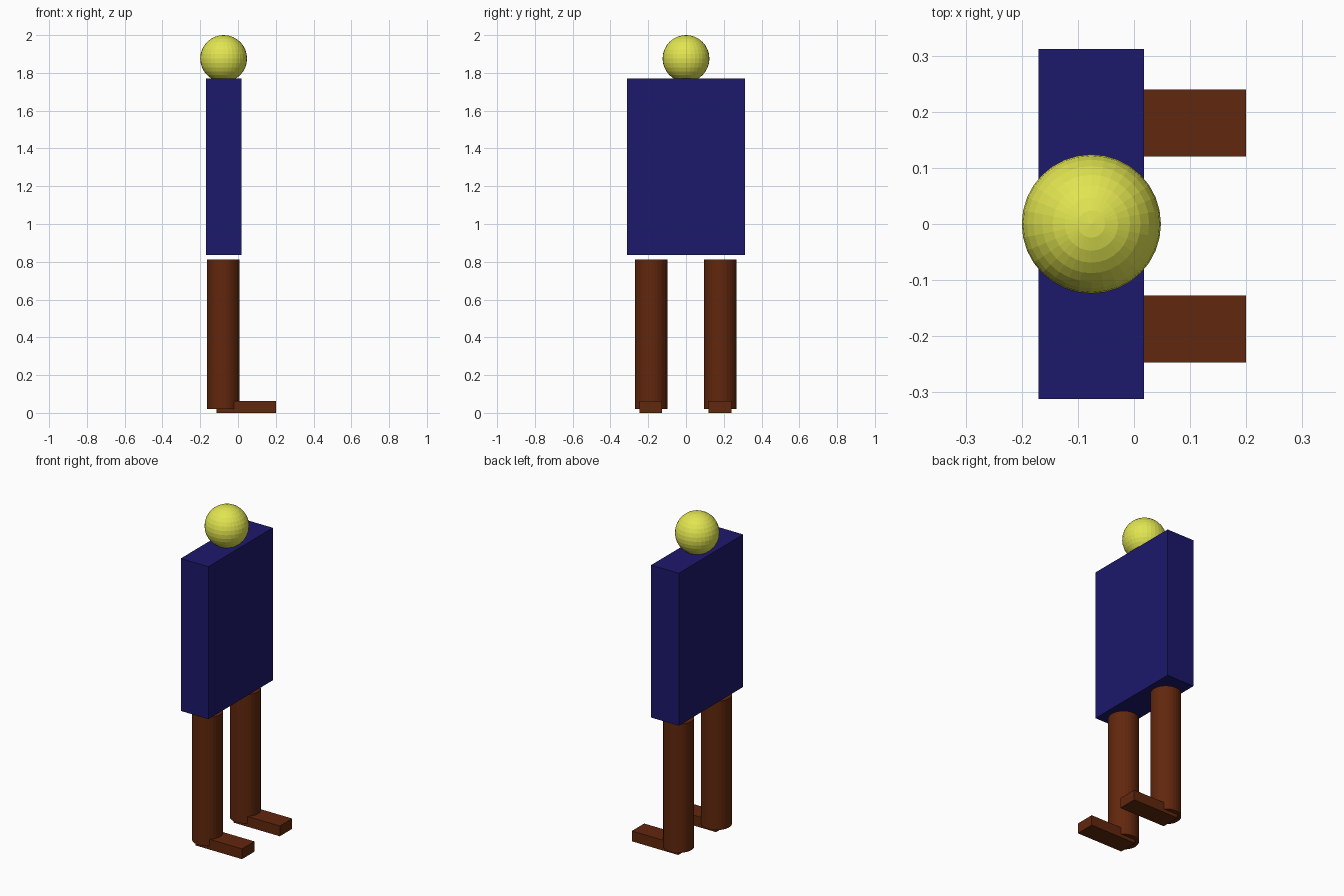
import bpy

if "Cube" in bpy.data.objects:
    bpy.data.objects.remove(bpy.data.objects["Cube"])


def material(name, rgb):
    m = bpy.data.materials.new(name)
    m.diffuse_color = (*rgb, 1)
    m.use_nodes = True
    m.node_tree.nodes["Principled BSDF"].inputs["Base Color"].default_value = m.diffuse_color
    return m


yellow = material("yellow", (0.75, 0.78, 0.08))
navy = material("navy", (0.012, 0.009, 0.15))
brown = material("brown", (0.12, 0.02, 0.004))


def finish(name, mat):
    ob = bpy.context.object
    ob.name = ob.data.name = name
    ob.data.materials.append(mat)
    return ob


def box(name, lo, hi, mat):
    centre = [(a + b) / 2 for a, b in zip(lo, hi)]
    bpy.ops.mesh.primitive_cube_add(size=1, location=centre)
    ob = finish(name, mat)
    ob.scale = [b - a for a, b in zip(lo, hi)]
    bpy.ops.object.transform_apply(location=False, rotation=False, scale=True)
    return ob


# Head: flat-shaded ball sunk slightly into the torso
bpy.ops.mesh.primitive_uv_sphere_add(segments=32, ring_count=16, radius=0.124,
                                     location=(-0.076, 0, 1.876))
finish("head", yellow)

# Torso
box("torso", (-0.17, -0.312, 0.835), (0.018, 0.312, 1.77), navy)

# Legs and feet, toes pointing along +x
for side, leg_y, foot_y in (("right", -0.184, -0.187), ("left", 0.182, 0.18)):
    bpy.ops.mesh.primitive_cylinder_add(vertices=32, radius=0.086, depth=0.79,
                                        location=(-0.078, leg_y, 0.416))
    finish(side + "_leg", brown)
    box(side + "_foot", (-0.115, foot_y - 0.06, 0), (0.2, foot_y + 0.06, 0.063), brown)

___

**Task item**
No pictures belong in the answer; copy all other parts of the listing exactly.

**Solution to the problem**
import bpy

if "Cube" in bpy.data.objects:
    bpy.data.objects.remove(bpy.data.objects["Cube"])


def material(name, rgb):
    m = bpy.data.materials.new(name)
    m.diffuse_color = (*rgb, 1)
    m.use_nodes = True
    m.node_tree.nodes["Principled BSDF"].inputs["Base Color"].default_value = m.diffuse_color
    return m


yellow = material("yellow", (0.75, 0.78, 0.08))
navy = material("navy", (0.012, 0.009, 0.15))
brown = material("brown", (0.12, 0.02, 0.004))


def finish(name, mat):
    ob = bpy.context.object
    ob.name = ob.data.name = name
    ob.data.materials.append(mat)
    return ob


def box(name, lo, hi, mat):
    centre = [(a + b) / 2 for a, b in zip(lo, hi)]
    bpy.ops.mesh.primitive_cube_add(size=1, location=centre)
    ob = finish(name, mat)
    ob.scale = [b - a for a, b in zip(lo, hi)]
    bpy.ops.object.transform_apply(location=False, rotation=False, scale=True)
    return ob


# Head: flat-shaded ball sunk slightly into the torso
bpy.ops.mesh.primitive_uv_sphere_add(segments=32, ring_count=16, radius=0.124,
                                     location=(-0.076, 0, 1.876))
finish("head", yellow)

# Torso
box("torso", (-0.17, -0.312, 0.835), (0.018, 0.312, 1.77), navy)

# Legs and feet, toes pointing along +x
for side, leg_y, foot_y in (("right", -0.184, -0.187), ("left", 0.182, 0.18)):
    bpy.ops.mesh.primitive_cylinder_add(vertices=32, radius=0.086, depth=0.79,
                                        location=(-0.078, leg_y, 0.416))
    finish(side + "_leg", brown)
    box(side + "_foot", (-0.115, foot_y - 0.06, 0), (0.2, foot_y + 0.06, 0.063), brown)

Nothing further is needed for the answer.